Here are some signs that your kid might be the victim of a bully but unable to tell you about it!
Â· Some of your teen’s belongings, such as a ipod or a bike, are suddenly missing.
Â· You notice minor injuries such as a bruise on the arm but your kid just shrugs it off
Â· Your child starts skipping school or saying he or she is sick
Â· You kid is getting lower marks
Â· You notice your child is crying all the time
Â· Your child doesn’t eat, isn’t talking and generally withdraws
Â· Your child lacks friends or appears to have friends you’ve never met
Â· Your child takes out anger on younger children in your family
If you spot any of these warning signs there is a number of things that you can do. You can ask your teenager if there is a problem. Usually you will get a denial but if you keep pressing you will probably get answers.
Explain to your teenager that saying nothing is the worst approach, because intimidation and violence typically escalate, beginning as verbal threats and building to physical abuse. If a teen doesn’t ask for help, the situation will only get worse.
Assure your daughter that you won’t get angry if she tells you what’s happening to her and tell her you’re concerned for her safety. Make sure to keep your promise as often parents hear things they find quite objectionable.
Here are some steps in handling the problem.
Â· Ask your daughter who she would be most comfortable seeking help from at school. It’s usually best to start with a teacher she knows; that teacher will probably involve a vice-principal or the principal.
Â· Make sure the school staff support your kid and aren't actually siding with the bully somehow

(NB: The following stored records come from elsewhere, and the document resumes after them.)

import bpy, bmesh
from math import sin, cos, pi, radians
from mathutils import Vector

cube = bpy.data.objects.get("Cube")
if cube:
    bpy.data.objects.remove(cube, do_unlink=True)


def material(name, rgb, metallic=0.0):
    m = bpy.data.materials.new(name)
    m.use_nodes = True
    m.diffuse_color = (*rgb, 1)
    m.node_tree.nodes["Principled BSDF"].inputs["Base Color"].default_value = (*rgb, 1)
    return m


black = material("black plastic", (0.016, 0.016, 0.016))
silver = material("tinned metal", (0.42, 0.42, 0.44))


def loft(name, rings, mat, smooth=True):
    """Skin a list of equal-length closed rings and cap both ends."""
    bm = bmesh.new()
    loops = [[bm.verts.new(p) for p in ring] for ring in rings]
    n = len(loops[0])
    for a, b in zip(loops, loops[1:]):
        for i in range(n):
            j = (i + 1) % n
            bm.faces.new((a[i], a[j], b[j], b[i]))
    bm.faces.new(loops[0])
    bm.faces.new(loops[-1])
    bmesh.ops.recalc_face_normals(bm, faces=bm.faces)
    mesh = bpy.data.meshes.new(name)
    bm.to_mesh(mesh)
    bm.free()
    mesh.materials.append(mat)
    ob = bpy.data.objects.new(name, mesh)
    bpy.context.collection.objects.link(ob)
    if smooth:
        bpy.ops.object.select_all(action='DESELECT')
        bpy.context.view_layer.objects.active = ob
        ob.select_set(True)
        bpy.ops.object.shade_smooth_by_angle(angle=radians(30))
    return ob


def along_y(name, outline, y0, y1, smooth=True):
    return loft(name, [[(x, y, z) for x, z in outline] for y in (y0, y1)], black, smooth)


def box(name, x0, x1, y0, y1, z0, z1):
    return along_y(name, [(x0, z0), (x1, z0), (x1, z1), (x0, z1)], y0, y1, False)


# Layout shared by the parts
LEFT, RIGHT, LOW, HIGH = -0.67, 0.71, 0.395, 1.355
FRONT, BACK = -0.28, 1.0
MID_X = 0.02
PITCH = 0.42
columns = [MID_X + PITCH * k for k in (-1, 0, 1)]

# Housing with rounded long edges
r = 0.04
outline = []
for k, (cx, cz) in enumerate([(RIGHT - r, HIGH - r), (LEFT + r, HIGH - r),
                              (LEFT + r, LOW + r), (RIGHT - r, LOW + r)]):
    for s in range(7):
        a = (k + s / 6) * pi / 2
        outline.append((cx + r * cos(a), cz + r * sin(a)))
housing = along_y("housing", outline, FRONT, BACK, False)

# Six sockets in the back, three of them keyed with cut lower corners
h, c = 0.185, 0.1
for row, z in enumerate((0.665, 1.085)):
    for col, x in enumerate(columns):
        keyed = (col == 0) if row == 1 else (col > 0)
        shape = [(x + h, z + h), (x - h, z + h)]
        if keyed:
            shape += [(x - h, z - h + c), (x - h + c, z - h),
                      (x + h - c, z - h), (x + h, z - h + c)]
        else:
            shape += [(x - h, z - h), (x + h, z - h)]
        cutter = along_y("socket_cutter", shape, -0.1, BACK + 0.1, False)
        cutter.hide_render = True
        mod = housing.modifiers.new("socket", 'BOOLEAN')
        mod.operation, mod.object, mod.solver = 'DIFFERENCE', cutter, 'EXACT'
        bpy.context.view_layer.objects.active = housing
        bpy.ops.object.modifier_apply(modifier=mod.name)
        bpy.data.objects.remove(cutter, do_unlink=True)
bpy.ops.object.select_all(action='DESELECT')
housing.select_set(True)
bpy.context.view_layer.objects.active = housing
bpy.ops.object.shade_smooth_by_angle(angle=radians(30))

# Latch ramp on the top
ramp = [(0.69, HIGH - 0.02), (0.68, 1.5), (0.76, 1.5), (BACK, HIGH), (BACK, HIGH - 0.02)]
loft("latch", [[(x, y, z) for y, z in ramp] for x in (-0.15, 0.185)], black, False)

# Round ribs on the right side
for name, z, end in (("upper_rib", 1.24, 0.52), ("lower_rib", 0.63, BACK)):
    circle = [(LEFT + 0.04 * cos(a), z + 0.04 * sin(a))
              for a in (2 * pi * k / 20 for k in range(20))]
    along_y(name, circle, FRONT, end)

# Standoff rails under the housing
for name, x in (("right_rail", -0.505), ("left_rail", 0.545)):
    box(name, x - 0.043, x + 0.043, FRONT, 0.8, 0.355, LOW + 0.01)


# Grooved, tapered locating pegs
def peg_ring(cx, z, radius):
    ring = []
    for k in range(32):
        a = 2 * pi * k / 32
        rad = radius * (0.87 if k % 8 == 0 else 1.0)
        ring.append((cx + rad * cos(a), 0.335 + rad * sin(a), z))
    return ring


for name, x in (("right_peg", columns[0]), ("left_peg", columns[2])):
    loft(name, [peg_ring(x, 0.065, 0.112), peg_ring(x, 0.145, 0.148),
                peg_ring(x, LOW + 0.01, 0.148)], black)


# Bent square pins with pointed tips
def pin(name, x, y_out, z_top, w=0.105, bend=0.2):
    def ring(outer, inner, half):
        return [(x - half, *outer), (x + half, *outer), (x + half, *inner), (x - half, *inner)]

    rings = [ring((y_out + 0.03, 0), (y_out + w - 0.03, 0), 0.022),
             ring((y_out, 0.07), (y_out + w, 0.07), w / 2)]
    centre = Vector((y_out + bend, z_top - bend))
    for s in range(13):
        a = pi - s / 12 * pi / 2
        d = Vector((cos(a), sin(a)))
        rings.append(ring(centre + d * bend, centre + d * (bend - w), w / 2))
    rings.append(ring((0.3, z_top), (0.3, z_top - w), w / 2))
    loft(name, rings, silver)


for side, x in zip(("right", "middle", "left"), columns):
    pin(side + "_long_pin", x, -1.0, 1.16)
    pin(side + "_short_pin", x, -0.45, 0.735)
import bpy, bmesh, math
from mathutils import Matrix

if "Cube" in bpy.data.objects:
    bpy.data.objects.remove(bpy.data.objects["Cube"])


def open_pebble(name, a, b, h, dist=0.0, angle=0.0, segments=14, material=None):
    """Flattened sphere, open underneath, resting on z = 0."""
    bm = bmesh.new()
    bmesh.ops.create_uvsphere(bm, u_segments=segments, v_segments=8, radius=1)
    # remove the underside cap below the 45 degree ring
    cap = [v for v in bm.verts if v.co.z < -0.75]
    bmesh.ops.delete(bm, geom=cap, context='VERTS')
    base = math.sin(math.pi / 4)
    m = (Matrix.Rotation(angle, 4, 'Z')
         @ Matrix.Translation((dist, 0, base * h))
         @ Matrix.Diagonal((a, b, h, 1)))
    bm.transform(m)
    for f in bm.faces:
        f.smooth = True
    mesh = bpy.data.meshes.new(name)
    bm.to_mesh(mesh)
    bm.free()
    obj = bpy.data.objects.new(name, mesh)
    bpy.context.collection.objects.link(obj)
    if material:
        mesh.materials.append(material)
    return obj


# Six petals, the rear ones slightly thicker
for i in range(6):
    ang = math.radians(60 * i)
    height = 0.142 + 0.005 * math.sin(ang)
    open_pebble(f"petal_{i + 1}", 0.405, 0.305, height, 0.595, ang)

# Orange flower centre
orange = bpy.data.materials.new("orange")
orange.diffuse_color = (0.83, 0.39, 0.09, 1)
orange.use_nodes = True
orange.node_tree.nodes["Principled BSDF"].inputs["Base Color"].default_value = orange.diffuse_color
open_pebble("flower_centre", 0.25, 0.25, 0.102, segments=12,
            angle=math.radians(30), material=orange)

Â· Find out from other parents if their kids are having trouble with the same bully. If so, you can go as a group to the school administration.
Â· Ask the principal what steps he will take and check back later to make sure he has followed through.
Â· In extreme cases where you kid has been battered or even stolen from, you may want to work with the school to bring in the police and lay charges.
Kids are particularly in danger of becoming the targets of bullies if they’re unhappy and have low self-esteem. Spending time with your teens and encouraging them to get involved in activities they’re good at and helps boost their self-confidence so they are not targets.